Monday, October 12, 2009

Typecasting According to Genre

Jamie Lee Curtis was the quintessential horror actress of the early 80s, dubbed the "Scream Queen". In her early career, she was typecast in countless horror films including Halloween 1 , 2, and 3, Prom Night, The Fog, and Terror Train, often playing the 'Final Girl' who always managed to survive. She promoted Sarah Trencansky's idea that "if the surviving female can be aggressive and be really a woman [and not merely a masculine projection], then she subverts this binary notion of gender that buttresses male dominance." (Trencanksy, 68) Due to Trencansky's hint of female dominance in these horror films, I found that it is very rare to find a recurring male actor in the horror genre.

"Terror Train"

However, if you think the complete opposite genre from horror, such as the romantic comedy, it is quite easy to think of a recurring male actor, and in this case, Matthew McConaughey serves as the perfect example. He is synonymous with romantic comedies, playing the handsome charmer who falls in love for the wrong reasons, usually takes off his shirt at some point, has a falling out with his lover once she finds out his true agenda, but then sweeps her off her feet with a grand romantic gesture and a very happy ending. His imdb page is filled with movies such as The Wedding Planner, How To Lose a Guy in 10 Days, Failure to Launch, Fool's Gold, and Ghosts of Girlfriends Past. 

"How To Lose A Guy in 10 Days"
"Failure To Launch"

What I found ironic is that in horror movies, which can be argued to be aimed towards the male audience due to their gore and violence (although statistics show that women watch more horror moves than men) , the same female actresses are constantly being recast, while in romantic comedies, which are aimed towards female audiences, men are typically typecast. 


  1. Maybe a bit off topic, but I feel the same way about Jennifer Anniston. She is ALWAYS a different shade of gray of the same character in movies (the lonely, looking for love, broken hearted one). Maybe this is because we (as a culture) have become more and more interested in celebrities' personal lives that we physically can't see them any other way. If Matthew McCaughey suddenly gets fat and less attractive, will he be offered different roles? If Jennifer Anniston FINALLY finds happiness, will she receive scripts to play happier characters? Who knows.

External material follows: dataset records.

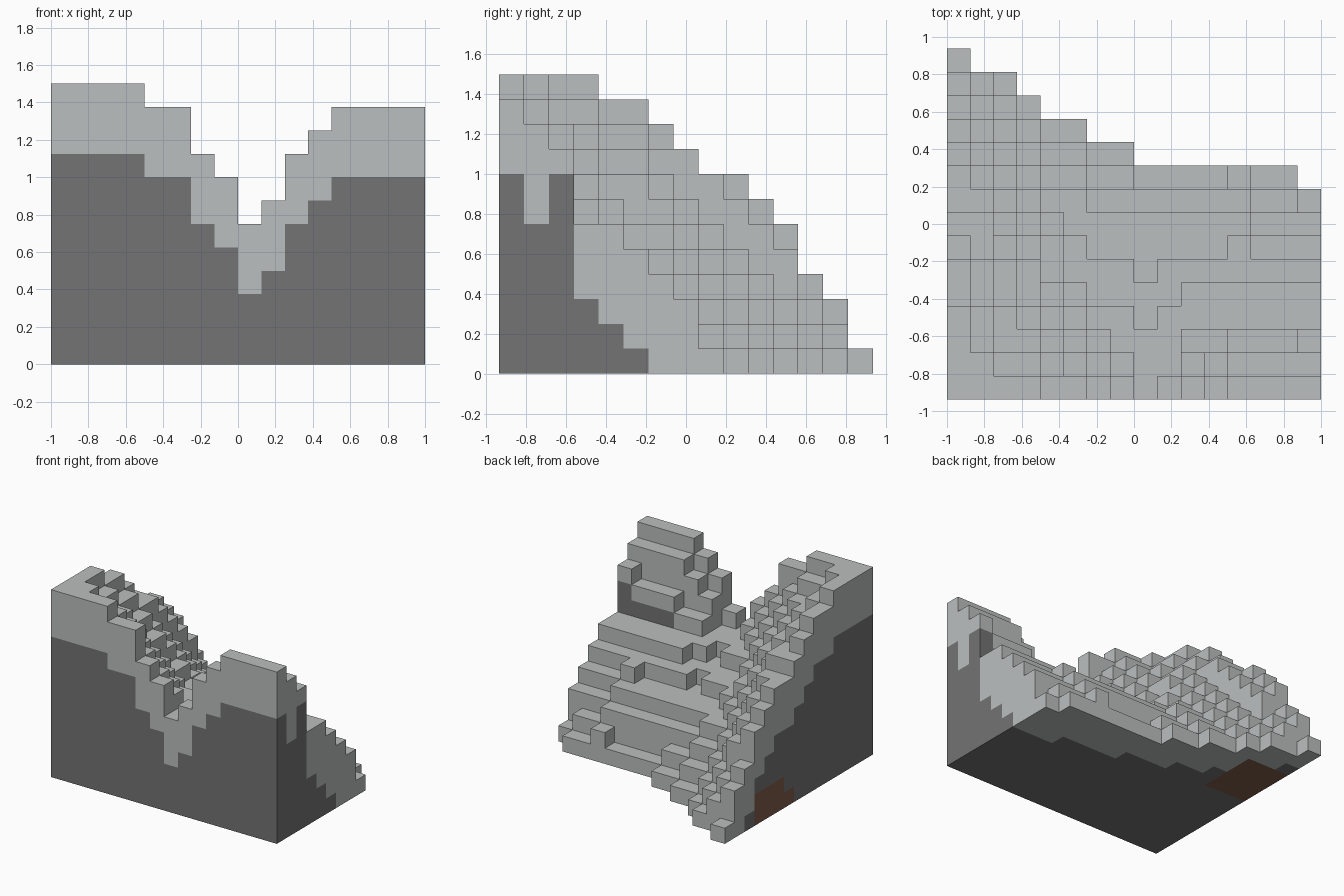
import bpy
from mathutils import Vector

cube = bpy.data.objects.get("Cube")
if cube:
    bpy.data.objects.remove(cube, do_unlink=True)

CELL = 0.125
NX, NY = 16, 15
ORIGIN = Vector((-NX * CELL / 2, -NY * CELL / 2, 0))

# Stepped slope profiles from front to back, at chosen columns
PROFILES = {
    0: (12, 12, 12, 12, 11, 11, 10, 9, 8, 8, 7, 6, 4, 3, 1),
    1: (12, 12, 11, 11, 10, 10, 9, 9, 8, 7, 6, 5, 3, 2),
    3: (12, 11, 10, 9, 8, 8, 7, 6, 5, 4, 3, 2, 1),
    5: (11, 9, 8, 7, 6, 5, 5, 4, 4, 3, 2, 1),
    7: (8, 7, 6, 6, 5, 5, 4, 4, 3, 2, 1),
    8: (6, 6, 6, 5, 5, 4, 4, 4, 3, 1),
    9: (7, 6, 6, 6, 5, 5, 4, 4, 3, 1),
    10: (9, 8, 7, 6, 6, 5, 4, 4, 3, 1),
    12: (11, 10, 8, 6, 6, 5, 5, 4, 3, 2),
    14: (11, 10, 8, 6, 6, 5, 4, 3, 2, 1),
    15: (11, 10, 9, 6, 6, 5, 4, 3, 1),
}


def sample(col, j):
    profile = PROFILES[col]
    return profile[j] if 0 <= j < len(profile) else 0


def height(i, j):
    """Blend the nearest profiles and round down to whole blocks."""
    if not (0 <= i < NX and 0 <= j < NY):
        return 0
    low = max(c for c in PROFILES if c <= i)
    high = min(c for c in PROFILES if c >= i)
    if low == high:
        return sample(low, j)
    a, b = sample(low, j), sample(high, j)
    return (a * (high - i) + b * (i - low)) // (high - low)


def layer(i, j, k):
    """Material slot: surface stone, deep rock or earth pocket."""
    if i < 3 and 8 <= j < 12 and k < (1 if j == 8 else 2):
        return 2
    h = height(i, j)
    rock = h - 3
    if i >= 10 and j == 2:
        rock = h - 1
    elif i > 8 and j > 0:
        rock = min(h, height(i, j + 1)) - 3
    return 1 if k < rock else 0


def material(name, color):
    mat = bpy.data.materials.new(name)
    mat.use_nodes = True
    mat.diffuse_color = color
    mat.node_tree.nodes["Principled BSDF"].inputs["Base Color"].default_value = color
    return mat


MATERIALS = [
    material("light stone", (0.50, 0.52, 0.52, 1)),
    material("dark rock", (0.172, 0.172, 0.172, 1)),
    material("brown earth", (0.22, 0.11, 0.067, 1)),
]

# Corner offsets of each block face, keyed by its outward direction
SIDES = {
    (1, 0, 0): ((1, 0, 0), (1, 1, 0), (1, 1, 1), (1, 0, 1)),
    (-1, 0, 0): ((0, 1, 0), (0, 0, 0), (0, 0, 1), (0, 1, 1)),
    (0, 1, 0): ((1, 1, 0), (0, 1, 0), (0, 1, 1), (1, 1, 1)),
    (0, -1, 0): ((0, 0, 0), (1, 0, 0), (1, 0, 1), (0, 0, 1)),
    (0, 0, 1): ((0, 0, 1), (1, 0, 1), (1, 1, 1), (0, 1, 1)),
    (0, 0, -1): ((0, 1, 0), (1, 1, 0), (1, 0, 0), (0, 0, 0)),
}

# Keep only the block faces that touch open air
points, faces, slots = {}, [], []
for i in range(NX):
    for j in range(NY):
        for k in range(height(i, j)):
            for (dx, dy, dz), corners in SIDES.items():
                if 0 <= k + dz < height(i + dx, j + dy):
                    continue
                quad = [(i + a, j + b, k + c) for a, b, c in corners]
                faces.append([points.setdefault(p, len(points)) for p in quad])
                slots.append(layer(i, j, k))

# Terraced hillside
mesh = bpy.data.meshes.new("terraced_hillside")
mesh.from_pydata([ORIGIN + Vector(p) * CELL for p in points], [], faces)
for mat in MATERIALS:
    mesh.materials.append(mat)
for poly, slot in zip(mesh.polygons, slots):
    poly.material_index = slot
mesh.update()
hillside = bpy.data.objects.new("terraced_hillside", mesh)
bpy.context.collection.objects.link(hillside)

  2. Could her success have been partly thanks to her androgyny?